From the line containing "a rectangle, given" to the end of the listing, copy each line exactly and leave out all others.

========================

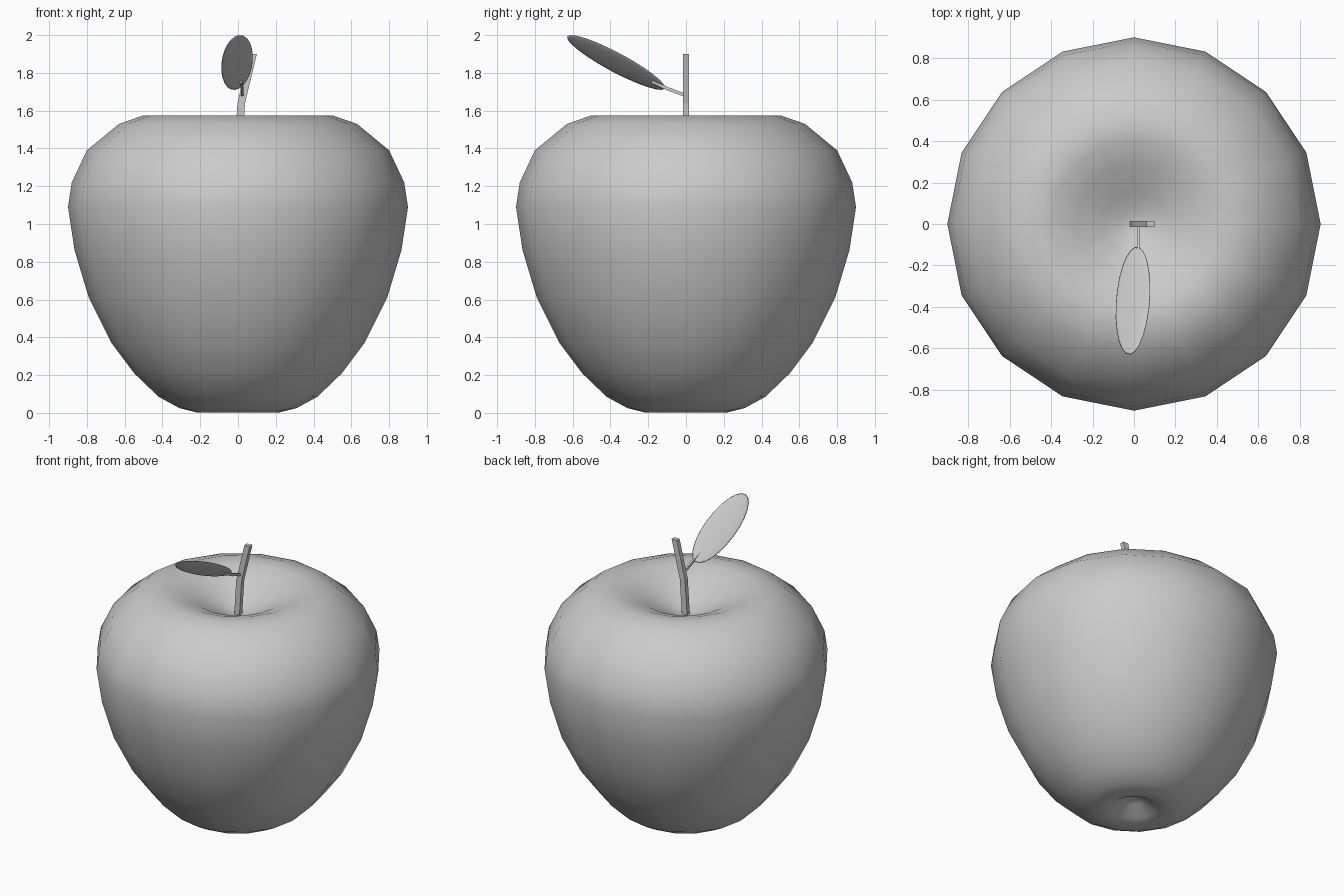
import bpy, bmesh, math
from mathutils import Vector, Matrix

cube = bpy.data.objects.get("Cube")
if cube:
    bpy.data.objects.remove(cube, do_unlink=True)

grey = bpy.data.materials.new("plain grey")
grey.use_nodes = True
COLOUR = (0.6, 0.6, 0.6, 1)
grey.diffuse_color = COLOUR
grey.node_tree.nodes["Principled BSDF"].inputs["Base Color"].default_value = COLOUR


def finish(name, bm, smooth):
    """Turn a bmesh into a named, coloured object."""
    bmesh.ops.recalc_face_normals(bm, faces=bm.faces)
    for face in bm.faces:
        face.smooth = smooth
    mesh = bpy.data.meshes.new(name)
    bm.to_mesh(mesh)
    bm.free()
    mesh.materials.append(grey)
    obj = bpy.data.objects.new(name, mesh)
    bpy.context.collection.objects.link(obj)
    return obj


def lathe(name, profile, sides):
    """Spin a (radius, height) profile around z."""
    bm = bmesh.new()
    verts = [bm.verts.new((r, 0, z)) for r, z in profile]
    edges = [bm.edges.new(pair) for pair in zip(verts, verts[1:])]
    bmesh.ops.spin(bm, geom=verts + edges, cent=(0, 0, 0), axis=(0, 0, 1),
                   angle=2 * math.pi, steps=sides)
    bmesh.ops.remove_doubles(bm, verts=bm.verts, dist=0.0005)
    return finish(name, bm, True)


def bar(name, path, across, up):
    """Sweep a rectangle, given by two half-width vectors, along a path."""
    bm = bmesh.new()
    a, u = Vector(across), Vector(up)
    rings = [[bm.verts.new(Vector(p) + i * a + j * u)
              for i, j in ((-1, -1), (1, -1), (1, 1), (-1, 1))] for p in path]
    for low, high in zip(rings, rings[1:]):
        for k in range(4):
            n = (k + 1) % 4
            bm.faces.new((low[k], low[n], high[n], high[k]))
    bm.faces.new(rings[0])
    bm.faces.new(rings[-1])
    return finish(name, bm, False)


# Fruit body with a dimple above and below
lathe("fruit_body", [
    (0, 0.09), (0.06, 0.075), (0.14, 0.02), (0.22, 0.003), (0.31, 0.025), (0.42, 0.085),
    (0.55, 0.21), (0.67, 0.37), (0.79, 0.61), (0.865, 0.86), (0.9, 1.09),
    (0.88, 1.22), (0.8, 1.39), (0.63, 1.53), (0.5, 1.575), (0.4, 1.565),
    (0.28, 1.52), (0.15, 1.45), (0.06, 1.41), (0, 1.4)], 16)

# Bent stem and the little leaf stalk
bar("stem", [(0, 0, 1.38), (0.017, 0, 1.64), (0.08, 0, 1.9)],
    (0.02, 0, 0), (0, 0.015, 0))
bar("leaf_stalk", [(0.022, 0, 1.68), (0.022, -0.1, 1.717), (0.015, -0.18, 1.755)],
    (0.007, 0, 0), (0, 0.003, 0.008))

# Leaf: a flattened sphere, tilted up and rolled sideways
length = Vector((0.011, 0.259, -0.138))
width = Vector((0.083, 0.024, 0.046))
thick = width.cross(length).normalized() * 0.008
frame = Matrix((width, length, thick)).transposed().to_4x4()
frame.translation = (-0.005, -0.37, 1.855)
bm = bmesh.new()
bmesh.ops.create_uvsphere(bm, u_segments=24, v_segments=12, radius=1)
bmesh.ops.transform(bm, matrix=frame, verts=bm.verts)
finish("leaf", bm, True)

========================

Result for this exercise:
    """Sweep a rectangle, given by two half-width vectors, along a path."""
    bm = bmesh.new()
    a, u = Vector(across), Vector(up)
    rings = [[bm.verts.new(Vector(p) + i * a + j * u)
              for i, j in ((-1, -1), (1, -1), (1, 1), (-1, 1))] for p in path]
    for low, high in zip(rings, rings[1:]):
        for k in range(4):
            n = (k + 1) % 4
            bm.faces.new((low[k], low[n], high[n], high[k]))
    bm.faces.new(rings[0])
    bm.faces.new(rings[-1])
    return finish(name, bm, False)


# Fruit body with a dimple above and below
lathe("fruit_body", [
    (0, 0.09), (0.06, 0.075), (0.14, 0.02), (0.22, 0.003), (0.31, 0.025), (0.42, 0.085),
    (0.55, 0.21), (0.67, 0.37), (0.79, 0.61), (0.865, 0.86), (0.9, 1.09),
    (0.88, 1.22), (0.8, 1.39), (0.63, 1.53), (0.5, 1.575), (0.4, 1.565),
    (0.28, 1.52), (0.15, 1.45), (0.06, 1.41), (0, 1.4)], 16)

# Bent stem and the little leaf stalk
bar("stem", [(0, 0, 1.38), (0.017, 0, 1.64), (0.08, 0, 1.9)],
    (0.02, 0, 0), (0, 0.015, 0))
bar("leaf_stalk", [(0.022, 0, 1.68), (0.022, -0.1, 1.717), (0.015, -0.18, 1.755)],
    (0.007, 0, 0), (0, 0.003, 0.008))

# Leaf: a flattened sphere, tilted up and rolled sideways
length = Vector((0.011, 0.259, -0.138))
width = Vector((0.083, 0.024, 0.046))
thick = width.cross(length).normalized() * 0.008
frame = Matrix((width, length, thick)).transposed().to_4x4()
frame.translation = (-0.005, -0.37, 1.855)
bm = bmesh.new()
bmesh.ops.create_uvsphere(bm, u_segments=24, v_segments=12, radius=1)
bmesh.ops.transform(bm, matrix=frame, verts=bm.verts)
finish("leaf", bm, True)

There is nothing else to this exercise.